▸ Excerpted records

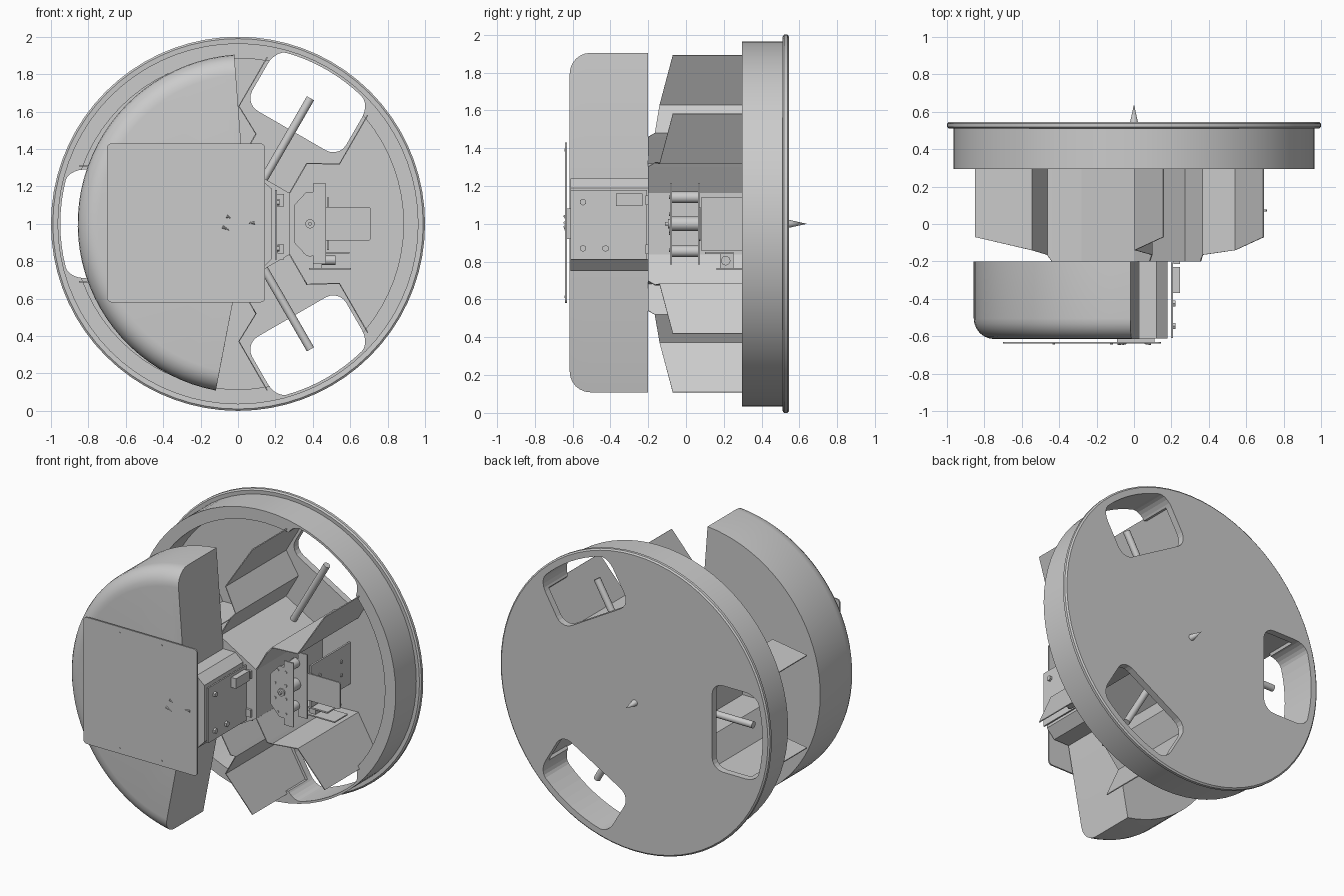
import bpy, bmesh
from math import sin, cos, radians, pi, asin, atan2
from mathutils import Matrix, Vector

if "Cube" in bpy.data.objects:
    bpy.data.objects.remove(bpy.data.objects["Cube"])

ZC = 1.0  # height of the disc axis


def finish(bm, name, smooth=False):
    bmesh.ops.remove_doubles(bm, verts=bm.verts, dist=1e-5)
    bmesh.ops.recalc_face_normals(bm, faces=bm.faces)
    me = bpy.data.meshes.new(name)
    bm.to_mesh(me)
    bm.free()
    ob = bpy.data.objects.new(name, me)
    bpy.context.collection.objects.link(ob)
    if smooth:
        bpy.ops.object.select_all(action='DESELECT')
        ob.select_set(True)
        bpy.context.view_layer.objects.active = ob
        bpy.ops.object.shade_smooth_by_angle(angle=radians(30))
    return ob


def loft(name, layers, smooth=False, rounding=0):
    """Closed solid through layers of (y, [(x, z relative to axis)])."""
    bm = bmesh.new()
    rings = [[bm.verts.new((x, y, ZC + z)) for x, z in pts] for y, pts in layers]
    for a, b in zip(rings, rings[1:]):
        n = len(a)
        for i in range(n):
            bm.faces.new((a[i], a[(i + 1) % n], b[(i + 1) % n], b[i]))
    bm.faces.new(rings[0])
    bm.faces.new(rings[-1])
    bmesh.ops.recalc_face_normals(bm, faces=bm.faces)
    if rounding:
        es = [e for e in bm.edges if abs(e.verts[0].co.y - e.verts[1].co.y) > 1e-4
              and e.calc_face_angle(0) > radians(45)]
        bmesh.ops.bevel(bm, geom=es, offset=rounding, segments=5, profile=0.5, affect='EDGES')
    return finish(bm, name, smooth)


def prism(name, pts, y0, y1, **kw):
    return loft(name, [(y0, pts), (y1, pts)], **kw)


def box(name, x0, x1, y0, y1, z0, z1, **kw):
    return prism(name, [(x0, z0), (x1, z0), (x1, z1), (x0, z1)], y0, y1, **kw)


def rod(name, a, b, r, r2=None, seg=16):
    a, b = Vector(a), Vector(b)
    bm = bmesh.new()
    bmesh.ops.create_cone(bm, cap_ends=True, segments=seg, radius1=r,
                          radius2=r if r2 is None else r2, depth=(b - a).length)
    rot = (b - a).to_track_quat('Z', 'Y').to_matrix().to_4x4()
    bm.transform(Matrix.Translation((a + b) / 2 + Vector((0, 0, ZC))) @ rot)
    return finish(bm, name, True)


def polar(ang, along, perp):
    return (along * cos(ang) - perp * sin(ang), along * sin(ang) + perp * cos(ang))


ANGLES = [radians(d) for d in (60, 180, 300)]

# Round base dish with flange, turned about the y axis
profile = [(0, .50), (.885, .50), (.885, .295), (.965, .295), (.965, .513), (.99, .511),
           (1, .519), (1, .537), (.99, .545), (0, .545)]
bm = bmesh.new()
N = 72
rings = [[bm.verts.new((r * cos(2 * pi * i / N), y, ZC + r * sin(2 * pi * i / N)))
          for i in range(N)] for r, y in profile[1:-1]]
for a, b in zip(rings, rings[1:]):
    for i in range(N):
        bm.faces.new((a[i], a[(i + 1) % N], b[(i + 1) % N], b[i]))
bm.faces.new(rings[0])
bm.faces.new(rings[-1])
dish = finish(bm, "base_dish", True)

# Three rounded windows cut through the dish
half = asin(.29 / .95)
for k, ang in enumerate(ANGLES):
    pts = [polar(ang, .575, .29), polar(ang, .575, -.29)]
    pts += [polar(ang + half * (t / 5 - 1), .95, 0) for t in range(11)]
    cut = prism(f"window_cutter_{k}", pts, .2, .7, rounding=.08)
    cut.hide_render = True
    cut.hide_set(True)
    m = dish.modifiers.new("window", 'BOOLEAN')
    m.operation = 'DIFFERENCE'
    m.solver = 'EXACT'
    m.object = cut

# Folded channel walls beside each window, and a rod inside each channel
path = [(.85, .31, -.07), (.547, .31, -.14), (.464, .157, -.165), (.44, .157, -.2), (.28, .157, -.2)]
for k, ang in enumerate(ANGLES):
    for side in (1, -1):
        bm = bmesh.new()
        prev = None
        for al, pe, y in path:
            x, z = polar(ang, al, pe * side)
            cur = (bm.verts.new((x, y, ZC + z)), bm.verts.new((x, .505, ZC + z)))
            if prev:
                bm.faces.new((prev[0], cur[0], cur[1], prev[1]))
            prev = cur
        wall = finish(bm, f"channel_wall_{k}_{'a' if side > 0 else 'b'}")
        s = wall.modifiers.new("thickness", 'SOLIDIFY')
        s.thickness = .006
        s.offset = 0
    (x0, z0), (x1, z1) = polar(ang, .27, 0), polar(ang, .775, 0)
    rod(f"channel_rod_{k}", (x0, .39, z0), (x1, .39, z1), .022)

# Hexagonal hub in the middle
hub = [polar(a, .28, p) for a in ANGLES for p in (-.157, .157)]
prism("centre_hub", hub, -.2, .505)

# Spike on the back
rod("back_spike", (0, .54, 0), (0, .64, 0), .022, 0)

# Half-drum cowl with rounded front edge
CX, R = .05, .907
a0, a1 = atan2(.905, -.07), radians(259.3)
layers = []
for y, d in [(-.2, 0)] + [(-.505 - .11 * sin(t * pi / 12), .11 * (1 - cos(t * pi / 12))) for t in range(7)]:
    arc = [(CX + (R - d) * cos(a0 + (a1 - a0) * i / 40), (R - d) * sin(a0 + (a1 - a0) * i / 40))
           for i in range(41)]
    layers.append((y, arc + [(.005, -.25), (.03, .25)]))
loft("half_drum_cowl", layers, smooth=True)

# Column behind the front plate
prism("column", [(0, .24), (.12, .24), (.178, .19), (.178, -.19), (.12, -.25), (0, -.25)], -.612, -.2)

# Front cover plate with bolts and small pointers
box("front_plate", -.7, .145, -.64, -.63, -.42, .43, rounding=.025)
box("plate_spacer", -.09, .11, -.632, -.61, -.08, .08)
for i, (x, z) in enumerate([(-.43, .39), (-.12, .39), (-.43, -.385), (-.12, -.385)]):
    rod(f"plate_bolt_{i}", (x, -.635, z), (x, -.643, z), .007, seg=8)
for i, (x0, z0, x1, z1) in enumerate([(-.06, .04, -.04, .03), (-.085, -.015, -.045, -.035),
                                      (.09, .005, .055, .005)]):
    rod(f"plate_pointer_{i}", (x0, -.639, z0), (x1, -.641, z1), .009, .001, seg=8)

# Side plate on the column with its bolts and connector block
box("side_plate", .198, .208, -.61, -.205, -.19, .18)
box("side_connector", .205, .245, -.37, -.23, .093, .16)
for i, (y, z) in enumerate([(-.545, .115), (-.545, -.13), (-.425, -.13)]):
    rod(f"side_bolt_{i}", (.2, y, z), (.222, y, z), .018, seg=6)
box("hub_bracket", .205, .245, -.2, -.19, -.19, .18)
for i, z in enumerate((.12, -.14)):
    box(f"hub_clip_{i}", .21, .245, -.215, -.18, z - .02, z + .03)

# Roller unit: two shaped plates with three rollers between
half_plate = [(.30, .10), (.365, .17), (.40, .17), (.40, .215), (.47, .215)]
outline = half_plate + [(x, -z) for x, z in reversed(half_plate)]
for i, y in enumerate((-.085, .063)):
    prism(f"roller_plate_{i}", outline, y, y + .01)
for i, (z, r) in enumerate([(.14, .03), (0, .038), (-.145, .03)]):
    rod(f"roller_{i}", (.385, -.08, z), (.385, .07, z), r)
rod("roller_hub", (.385, -.095, 0), (.385, -.08, 0), .025)
rod("roller_pin", (.385, -.11, 0), (.385, -.09, 0), .01)
for i, (x, z) in enumerate([(.355, .14), (.415, .14), (.355, -.14), (.415, -.14),
                            (.335, .05), (.335, -.05), (.415, .05), (.415, -.04)]):
    rod(f"roller_bolt_{i}", (x, -.085, z), (x, -.09, z), .009, seg=8)

# Tab plate and its upright mounting panel
box("tab_plate", .46, .71, .068, .078, -.09, .09, rounding=.015)
box("mount_panel", .475, .487, .08, .505, -.14, .14)
for i, (y, z) in enumerate([(.17, .045), (.17, -.045), (.4, .045), (.4, -.045)]):
    rod(f"panel_bolt_{i}", (.485, y, z), (.494, y, z), .011, seg=8)

# Small sensor bracket under the panel
box("sensor_shelf", .35, .595, .1, .25, -.16, -.15)
box("sensor_block", .40, .45, .18, .25, -.235, -.155)
box("sensor_foot", .38, .605, .16, .30, -.243, -.235)
rod("sensor_barrel", (.42, .21, -.195), (.52, .21, -.195), .025)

▸ Description of the task
Pick out every line of the listing containing the word "modifiers", and show those lines.

▸ Answer section
    m = dish.modifiers.new("window", 'BOOLEAN')
        s = wall.modifiers.new("thickness", 'SOLIDIFY')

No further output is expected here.